ACTIVITY ->
A single number is the answer here: the count of lines in the data below that include the word "bevelSegments".

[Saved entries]
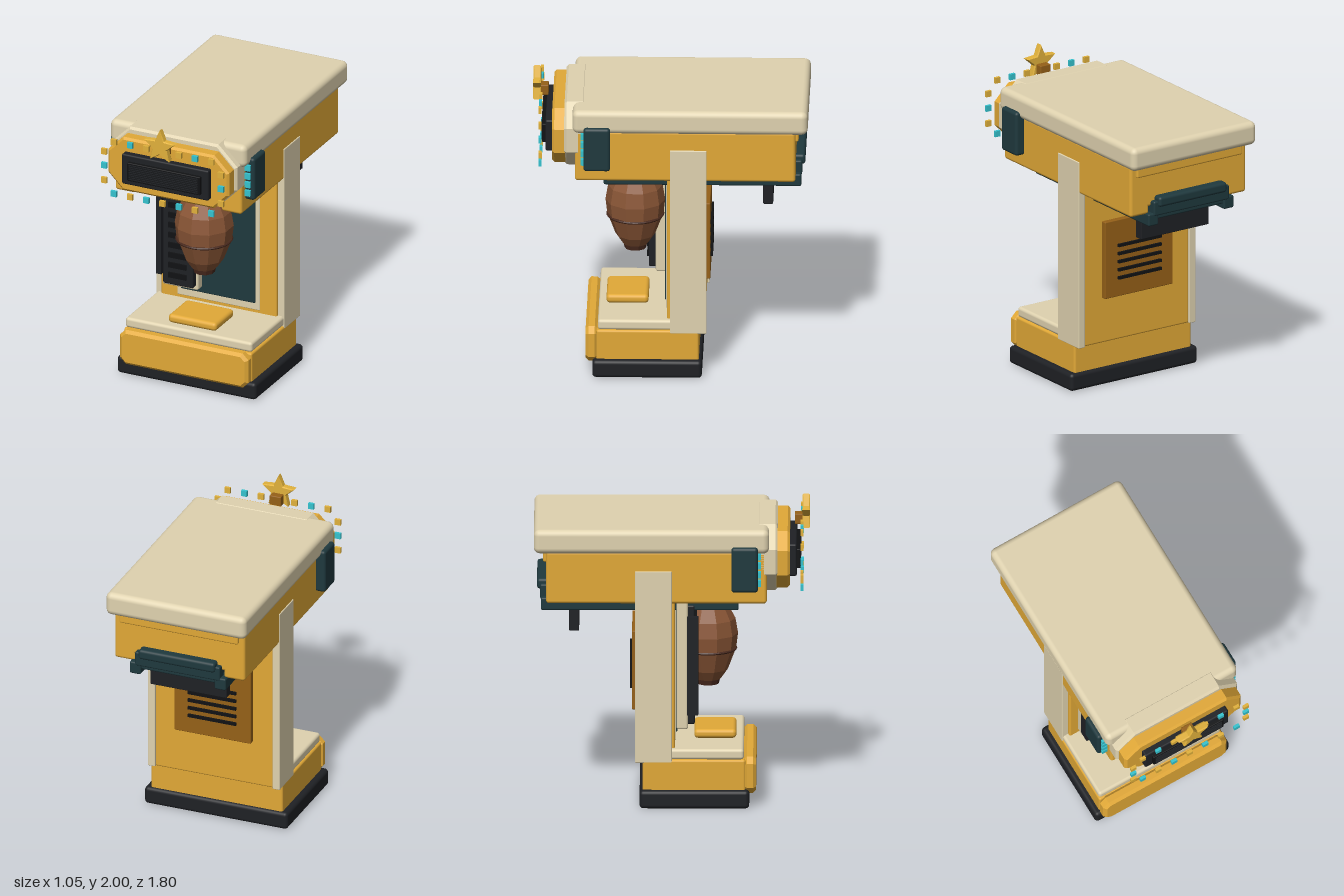
import * as THREE from 'three';
import { RoundedBoxGeometry } from 'three/addons/geometries/RoundedBoxGeometry.js';

const mat = (color, flatShading = false) => new THREE.MeshStandardMaterial({ color, flatShading });
const yellow = mat(0xe2a937), cream = mat(0xe0d3b0), black = mat(0x1f2125), teal = mat(0x1f393e);
const cyan = mat(0x35c4d0), brass = mat(0x966118), dark = mat(0x111214);
const gold = mat(0xe2b23c, true), leather = mat(0x8a5636, true), darkLeather = mat(0x4a2a1e, true);

export function createModel() {
  const root = new THREE.Group();

  const add = (name, geometry, material, x = 0, y = 0, z = 0) => {
    const mesh = new THREE.Mesh(geometry, material);
    mesh.name = name;
    mesh.position.set(x, y, z);
    root.add(mesh);
    return mesh;
  };
  // Box given by its limits on each axis; r rounds the edges
  const box = (name, material, [x0, x1], [y0, y1], [z0, z1], r = 0) => {
    const size = [x1 - x0, y1 - y0, z1 - z0];
    const geometry = r ? new RoundedBoxGeometry(...size, 3, r) : new THREE.BoxGeometry(...size);
    return add(name, geometry, material, (x0 + x1) / 2, (y0 + y1) / 2, (z0 + z1) / 2);
  };
  // The same box on both sides
  const pair = (name, material, [x0, x1], y, z, r) => {
    box(name + 'Left', material, [x0, x1], y, z, r);
    box(name + 'Right', material, [-x1, -x0], y, z, r);
  };
  // Upright plate with cut corners, bevelled at front and back
  const plate = (name, material, w, [y0, y1], [z0, z1], cut, bevel) => {
    const x = w - bevel, b = y0 + bevel, t = y1 - bevel;
    const shape = new THREE.Shape([
      [-x + cut, b], [x - cut, b], [x, b + cut], [x, t - cut],
      [x - cut, t], [-x + cut, t], [-x, t - cut], [-x, b + cut],
    ].map(p => new THREE.Vector2(...p)));
    const geometry = new THREE.ExtrudeGeometry(shape, {
      depth: z1 - z0 - 2 * bevel, bevelThickness: bevel, bevelSize: bevel, bevelSegments: 1,
    });
    return add(name, geometry, material, 0, 0, z0 + bevel);
  };

  // Base and platform
  box('foot', black, [-0.505, 0.505], [0, 0.12], [-0.21, 0.505], 0.025);
  box('base', yellow, [-0.465, 0.465], [0.1, 0.32], [-0.19, 0.48], 0.015);
  plate('baseFront', yellow, 0.467, [0.09, 0.335], [0.47, 0.55], 0.03, 0.02);
  box('platform', cream, [-0.46, 0.46], [0.32, 0.39], [-0.02, 0.47], 0.02);
  box('platformPad', yellow, [-0.175, 0.175], [0.39, 0.45], [0.145, 0.42], 0.025);

  // Column
  box('column', yellow, [-0.42, 0.42], [0.3, 1.42], [-0.225, 0.02], 0.012);
  pair('sidePost', cream, [0.415, 0.466], [0.3, 1.59], [-0.24, 0], 0.006);
  box('panelFrame', cream, [-0.3, 0.3], [0.41, 1.4], [0.01, 0.027], 0.006);
  box('frontPanel', teal, [-0.27, 0.27], [0.46, 1.41], [0.015, 0.037], 0.008);
  box('backPanel', brass, [-0.27, 0.27], [0.61, 1.14], [-0.26, -0.21], 0.006);
  for (let i = 0; i < 5; i++) {
    const y = 0.74 + i * 0.056;
    box('backVent', dark, [-0.17, 0.17], [y - 0.01, y + 0.01], [-0.275, -0.25]);
  }

  // Score board beside the bag
  box('boardFrame', cream, [-0.37, -0.11], [0.5, 1.36], [0.03, 0.105], 0.015);
  box('board', black, [-0.345, -0.125], [0.53, 1.33], [0.09, 0.15], 0.012);
  box('boardRail', black, [-0.382, -0.345], [0.6, 1.26], [0.1, 0.172]);
  for (let i = 0; i < 10; i++) {
    const y = 0.603 + i * 0.0717;
    box('boardSlat', dark, [-0.3, -0.17], [y - 0.018, y + 0.018], [0.14, 0.162]);
  }

  // Overhead housing with a channel along its underside
  box('housing', yellow, [-0.46, 0.46], [1.42, 1.72], [-0.82, 0.62], 0.02);
  pair('housingCheek', yellow, [0.31, 0.46], [1.37, 1.5], [-0.82, 0.62], 0.02);
  box('housingBackLip', yellow, [-0.42, 0.42], [1.64, 1.71], [-0.84, -0.8], 0.012);
  box('lid', cream, [-0.495, 0.495], [1.71, 1.87], [-0.9, 0.635], 0.04);

  // Carriage under the housing
  box('carriageTray', teal, [-0.29, 0.29], [1.33, 1.42], [-0.84, 0.42], 0.012);
  pair('carriageRail', teal, [0.26, 0.34], [1.295, 1.38], [-0.855, 0.435], 0.012);
  box('carriageBack', teal, [-0.3, 0.3], [1.36, 1.46], [-0.86, -0.78], 0.012);
  box('carriageCap', teal, [-0.27, 0.27], [1.42, 1.49], [-0.88, -0.8], 0.02);
  box('counterweight', black, [-0.27, 0.27], [1.14, 1.35], [-0.67, -0.605], 0.006);
  box('frontBar', black, [-0.31, 0.31], [1.38, 1.42], [0.41, 0.45]);

  // Punching bag
  const profile = [[0.001, 0.755], [0.085, 0.755], [0.13, 0.82], [0.183, 0.96], [0.195, 1.06],
    [0.178, 1.16], [0.13, 1.25], [0.075, 1.29], [0.001, 1.29]].map(p => new THREE.Vector2(...p));
  add('bag', new THREE.LatheGeometry(profile, 10), leather, 0, 0, 0.235);
  const seam = add('bagSeam', new THREE.TorusGeometry(0.181, 0.009, 6, 32), darkLeather, 0, 0.96, 0.235);
  seam.rotation.x = Math.PI / 2;
  add('bagFoot', new THREE.CylinderGeometry(0.08, 0.07, 0.04, 10), darkLeather, 0, 0.74, 0.235);
  add('bagCollar', new THREE.CylinderGeometry(0.075, 0.08, 0.055, 10), black, 0, 1.3, 0.235);
  add('bagNeck', new THREE.CylinderGeometry(0.045, 0.045, 0.12, 12), black, 0, 1.36, 0.235);

  // Marquee and display
  plate('marqueeCollar', cream, 0.46, [1.43, 1.873], [0.555, 0.69], 0.13, 0.015);
  plate('marqueeFace', yellow, 0.44, [1.45, 1.83], [0.67, 0.77], 0.1, 0.015);
  box('display', black, [-0.315, 0.315], [1.52, 1.735], [0.75, 0.815], 0.012);
  box('displayScreen', dark, [-0.265, 0.265], [1.56, 1.69], [0.8, 0.838], 0.006);
  for (let i = 0; i < 9; i++) {
    const y = 1.575 + i * 0.0125;
    box('screenLine', black, [-0.25, 0.25], [y - 0.003, y + 0.003], [0.83, 0.842]);
  }

  // Lamps around the display, alternating in colour
  const lamp = (material, x, y, z) =>
    box('lamp', material, [x - 0.02, x + 0.02], [y - 0.02, y + 0.02], [z - 0.01, z + 0.01]);
  for (let i = 0; i < 7; i++) {
    const x = (i - 3) * 0.118;
    lamp(i % 2 ? cyan : gold, x, 1.825, 0.848);
    lamp(i % 2 ? gold : cyan, x, 1.455, 0.848);
  }
  for (const s of [-1, 1]) {
    [1.745, 1.645, 1.54].forEach((y, i) => lamp(i === 1 ? cyan : gold, s * 0.425, y, 0.848));
    // Lamps on the ears
    for (let i = 0; i < 4; i++) lamp(cyan, s * 0.483, 1.515 + i * 0.06, 0.572);
  }
  pair('ear', teal, [0.45, 0.525], [1.46, 1.76], [0.388, 0.562], 0.02);

  // Star on its bracket
  const star = new THREE.Shape(Array.from({ length: 10 }, (_, i) => {
    const r = i % 2 ? 0.048 : 0.11, a = Math.PI / 2 + i * Math.PI / 5;
    return new THREE.Vector2(r * Math.cos(a), r * Math.sin(a));
  }));
  add('star', new THREE.ExtrudeGeometry(star, {
    depth: 0.035, bevelThickness: 0.008, bevelSize: 0.006, bevelSegments: 1,
  }), gold, 0, 1.877, 0.857);
  box('starBracket', brass, [-0.04, 0.04], [1.8, 1.87], [0.8, 0.855], 0.006);

  return root;
}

TASK SOLUTION ->
2